Maybe the reputation progressive-special-interests-groups have for being willing to accomplish their agenda by any means is well earned. We have seen Congress and the President pushing an extraordinary agenda over the last year, on behalf of special interests (not progressives). It is fair to say that the public was probably unaware of what the Democrats planned to do with their new-found power. President Obama is now famous for his broken promises. Is there a pattern here? Can politicians be expected to govern differently than they campaign? I think so--and that is why government's power should be limited and the law should rule, not men.

The progressive ideology is based on the idea that a benevolent intellectual leader, of superior moral standing, should make decisions for the less-abled populous. Rousseau, for example, considered it "the best and most natural arrangement for the wisest to govern the multitude." It is only logical then, that the intellectual leader may have to be somewhat misleading during a campaign or nomination process; otherwise the less educated voters may not select him. Here, I am not saying that progressives are inherently dishonest--only that some are not really progressive. They simply are special interests who abuse the progressive ideology.

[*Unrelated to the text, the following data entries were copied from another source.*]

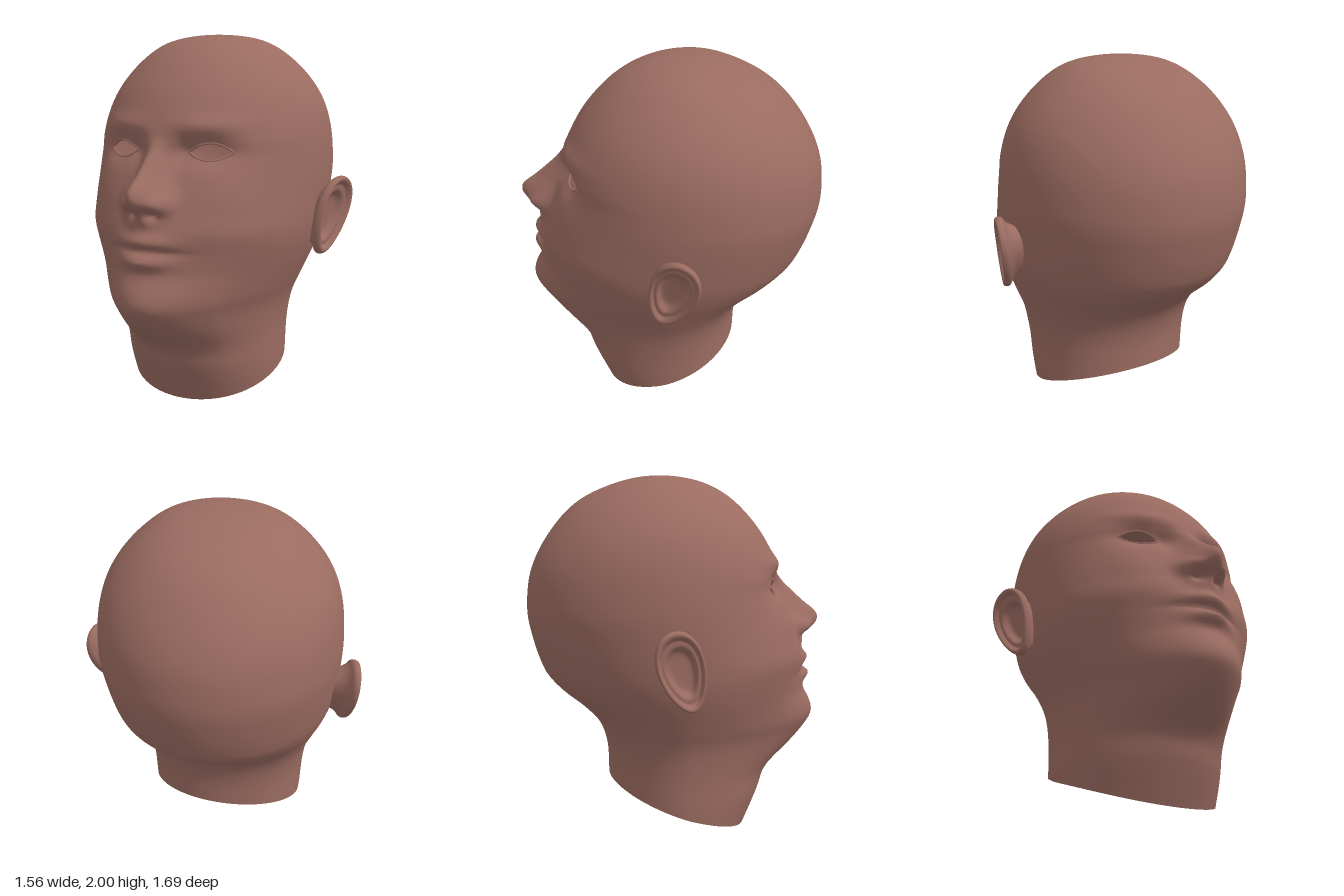
import * as THREE from 'three';

// Smooth curve through [y, value] pairs (descending y), eased so the crown closes as a round dome
const key = y => Math.sqrt(Math.max(0, 2 - y));
function curve(pts) {
  const k = pts.map(p => key(p[0])), v = pts.map(p => p[1]), n = k.length;
  const slope = i => {
    const a = Math.max(0, i - 1), b = Math.min(n - 1, i + 1);
    return (v[b] - v[a]) / (k[b] - k[a]);
  };
  return y => {
    const s = Math.min(Math.max(key(y), k[0]), k[n - 1]);
    let i = 0;
    while (i < n - 2 && s > k[i + 1]) i++;
    const d = k[i + 1] - k[i], t = (s - k[i]) / d, t2 = t * t, t3 = t2 * t;
    return (2 * t3 - 3 * t2 + 1) * v[i] + (t3 - 2 * t2 + t) * d * slope(i)
      + (3 * t2 - 2 * t3) * v[i + 1] + (t3 - t2) * d * slope(i + 1);
  };
}

// Head profiles over height
const front = curve([[2, -0.1], [1.97, 0.12], [1.9, 0.27], [1.76, 0.42], [1.68, 0.48], [1.58, 0.535],
  [1.45, 0.585], [1.38, 0.59], [1.25, 0.63], [1.1, 0.69], [1, 0.72], [0.9, 0.69], [0.8, 0.66],
  [0.64, 0.62], [0.57, 0.58], [0.47, 0.55], [0.36, 0.52], [0.22, 0.49], [0, 0.39]]);
const back = curve([[2, -0.1], [1.96, -0.34], [1.86, -0.55], [1.69, -0.71], [1.5, -0.81], [1.32, -0.84],
  [1.18, -0.83], [0.945, -0.76], [0.84, -0.68], [0.73, -0.55], [0.63, -0.46], [0.49, -0.41], [0.3, -0.4], [0, -0.4]]);
const width = curve([[2, 0], [1.97, 0.25], [1.86, 0.43], [1.69, 0.57], [1.53, 0.63], [1.32, 0.655],
  [1.15, 0.65], [0.95, 0.63], [0.82, 0.595], [0.68, 0.54], [0.55, 0.49], [0.39, 0.465], [0.17, 0.455], [0, 0.44]]);
const middle = curve([[2, -0.1], [1.3, -0.12], [0.9, -0.03], [0.5, 0], [0, 0]]);

// Heights and widths of the nose and chin
const noseOut = curve([[1.52, 0], [1.45, 0.012], [1.37, 0.08], [1.29, 0.145], [1.225, 0.2], [1.17, 0.18],
  [1.1, 0.08], [1.066, 0.055], [1, 0.015], [0.95, 0]]);
const noseWide = curve([[1.52, 0.06], [1.42, 0.05], [1.3, 0.062], [1.2, 0.085], [1.08, 0.09], [0.95, 0.06]]);
const chinOut = curve([[1.1, 0], [1, 0.01], [0.9, 0.045], [0.8, 0.095], [0.7, 0.17], [0.64, 0.2], [0.57, 0.205],
  [0.47, 0.14], [0.36, 0.035], [0.28, 0], [0, 0]]);
const bump = (dx, dy, sx, sy) => Math.exp(-((dx / sx) ** 2) - (dy / sy) ** 2);

// Relief of the face
function relief(x, y) {
  const ax = Math.abs(x), mouthY = y - 0.92 + 0.25 * x * x;
  let z = noseOut(y) * Math.exp(-((ax / noseWide(y)) ** 2));
  z += chinOut(y) * Math.exp(-((ax / 0.32) ** 2));
  z += 0.06 * bump(ax - 0.1, y - 1.155, 0.045, 0.05);     // nose wings
  z -= 0.035 * bump(ax - 0.055, y - 1.1, 0.03, 0.022);    // nostrils
  z -= 0.055 * bump(ax - 0.25, y - 1.4, 0.13, 0.075);     // eye sockets
  z -= 0.03 * bump(ax - 0.125, y - 1.4, 0.05, 0.07);      // inner eye corners
  z += 0.022 * bump(ax - 0.25, y - 1.53, 0.16, 0.05);     // brows
  z += 0.02 * bump(ax - 0.36, y - 1.2, 0.14, 0.12);       // cheeks
  z += 0.05 * bump(x, mouthY - 0.045, 0.14, 0.037);       // upper lip
  z += 0.06 * bump(x, mouthY + 0.052, 0.125, 0.038);      // lower lip
  z -= 0.02 * bump(x, mouthY, 0.18, 0.012);               // mouth line
  z -= 0.006 * bump(x, y - 1.05, 0.025, 0.04);            // groove above the lip
  return z;
}

function frontZ(x, y) {
  const r = Math.min(1, Math.abs(x) / Math.max(width(y), 1e-6)), c = Math.sqrt(1 - r * r), m = middle(y);
  return m + (front(y) - m) * c + relief(x, y) * Math.min(1, 1.6 * c * c);
}

// Almond eye opening: half height at a distance from the eye's middle
const EYE = { x: 0.255, y: 1.395, half: 0.105 };
const lid = (d, up) => (up ? 0.046 : -0.042) * (1 - d * d);

function buildHead() {
  const rows = 200, cols = 240, pos = [], index = [];
  for (let i = 0; i <= rows; i++) {
    const s = Math.SQRT2 * i / rows, level = 2 - s * s;
    for (let j = 0; j < cols; j++) {
      const t = j / cols * Math.PI * 2, a = t - 0.35 * Math.sin(t);
      const sn = Math.sin(a), cs = Math.cos(a);
      const reach = y => (cs > 0 ? front(y) : -back(y)) + (cs > 0 ? -middle(y) : middle(y));
      let y = level;
      // slanted neck cut
      if (y < 0.6) y += (0.15 - 0.375 * (middle(y) + reach(y) * cs)) * (1 - y / 0.6);
      y = Math.max(0, y);
      const x = width(y) * sn;
      const d = (Math.abs(x) - EYE.x) / EYE.half;
      // pull nearby points onto the lid line
      if (cs > 0 && Math.abs(d) < 1) {
        for (const up of [true, false]) {
          const edge = EYE.y + lid(d, up);
          if (Math.abs(y - edge) < 0.0058) { y = edge; break; }
        }
      }
      pos.push(x, y, cs > 0 ? frontZ(x, y) : middle(y) + reach(y) * cs);
    }
  }
  const open = ids => {
    const mean = k => ids.reduce((sum, v) => sum + (k ? pos[v * 3 + k] : Math.abs(pos[v * 3])), 0) / 3;
    const d = (mean(0) - EYE.x) / EYE.half, dy = mean(1) - EYE.y;
    return mean(2) > 0 && Math.abs(d) < 1 && dy < lid(d, true) && dy > lid(d, false);
  };
  for (let i = 0; i < rows; i++) {
    for (let j = 0; j < cols; j++) {
      const k = (j + 1) % cols, a = i * cols + j, b = a + cols, c = (i + 1) * cols + k, e = i * cols + k;
      for (const tri of [[a, b, c], [a, c, e]]) if (!open(tri)) index.push(...tri);
    }
  }
  return finish(pos, index);
}

function finish(pos, index) {
  const g = new THREE.BufferGeometry();
  g.setAttribute('position', new THREE.Float32BufferAttribute(pos, 3));
  g.setIndex(index);
  g.computeVertexNormals();
  return g;
}

// Ear: loops running from the hollow, over the rim, and back into the head
function buildEar() {
  const loops = [[0.001, -0.035], [0.3, -0.035], [0.5, -0.028], [0.62, -0.002], [0.7, 0.002], [0.78, 0.002],
    [0.85, 0.018], [0.92, 0.024], [0.98, 0.016], [1, 0], [0.97, -0.015], [0.86, -0.03], [0.72, -0.07], [0.62, -0.15]];
  const path = new THREE.CatmullRomCurve3(loops.map(p => new THREE.Vector3(p[0], p[1], 0)));
  const rows = 40, cols = 64, pos = [], index = [];
  for (let i = 0; i <= rows; i++) {
    const p = path.getPoint(i / rows);
    for (let j = 0; j < cols; j++) {
      const t = j / cols * Math.PI * 2, sn = Math.sin(t);
      const u = Math.cos(t) * 0.122 * (1 + 0.22 * sn) * p.x, v = sn * 0.22 * p.x;
      const tilt = 0.33, y = 1.022 + v * Math.cos(tilt) - u * Math.sin(tilt);
      const z = -0.085 - u * Math.cos(tilt) - v * Math.sin(tilt);
      pos.push(0.645 + 0.31 * (0.04 - z) + 0.1 * (y - 0.82) + p.y, y, z);
    }
  }
  for (let i = 0; i < rows; i++) {
    for (let j = 0; j < cols; j++) {
      const k = (j + 1) % cols, a = i * cols + j, b = a + cols, c = (i + 1) * cols + k, e = i * cols + k;
      index.push(a, b, c, a, c, e);
    }
  }
  return finish(pos, index);
}

// Thin rim around the eye opening
function buildEyelid() {
  const pts = [], n = 32;
  for (let i = 0; i < n; i++) {
    const t = i / n * Math.PI * 2, d = Math.cos(t);
    const x = EYE.x + EYE.half * d, y = EYE.y + lid(d, t < Math.PI);
    pts.push(new THREE.Vector3(x, y, frontZ(x, y) - 0.002));
  }
  return new THREE.TubeGeometry(new THREE.CatmullRomCurve3(pts, true), 96, 0.007, 8, true);
}

export function createModel() {
  const skin = new THREE.MeshStandardMaterial({ color: 0x9b6c61, side: THREE.DoubleSide });
  skin.name = 'skin';
  const model = new THREE.Group();
  model.name = 'head';
  const add = (name, geometry, mirror = 1) => {
    const mesh = new THREE.Mesh(geometry, skin);
    mesh.name = name;
    mesh.scale.x = mirror;
    model.add(mesh);
  };
  add('headAndNeck', buildHead());
  const ear = buildEar(), eyelid = buildEyelid();
  for (const [side, mirror] of [['left', 1], ['right', -1]]) {
    add(side + 'Ear', ear, mirror);
    add(side + 'Eyelid', eyelid, mirror);
  }
  return model;
}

I disagreed with many things President Bush did, but in 2004 his campaign was based on the concept, "you may not agree with me, but you know where I stand." I respect that. Although I disagreed with President Bush, we knew what we were getting in '04 (maybe not so much in 2000, but he argues that Sept 11 changed all that).

I have all the respect in the world for sincere, well-intentioned progressives, although I disagree with them. I have no respect for dishonesty, disloyalty, lack of fidelity, or any lack of character.


Anonymous said...


Anonymous said...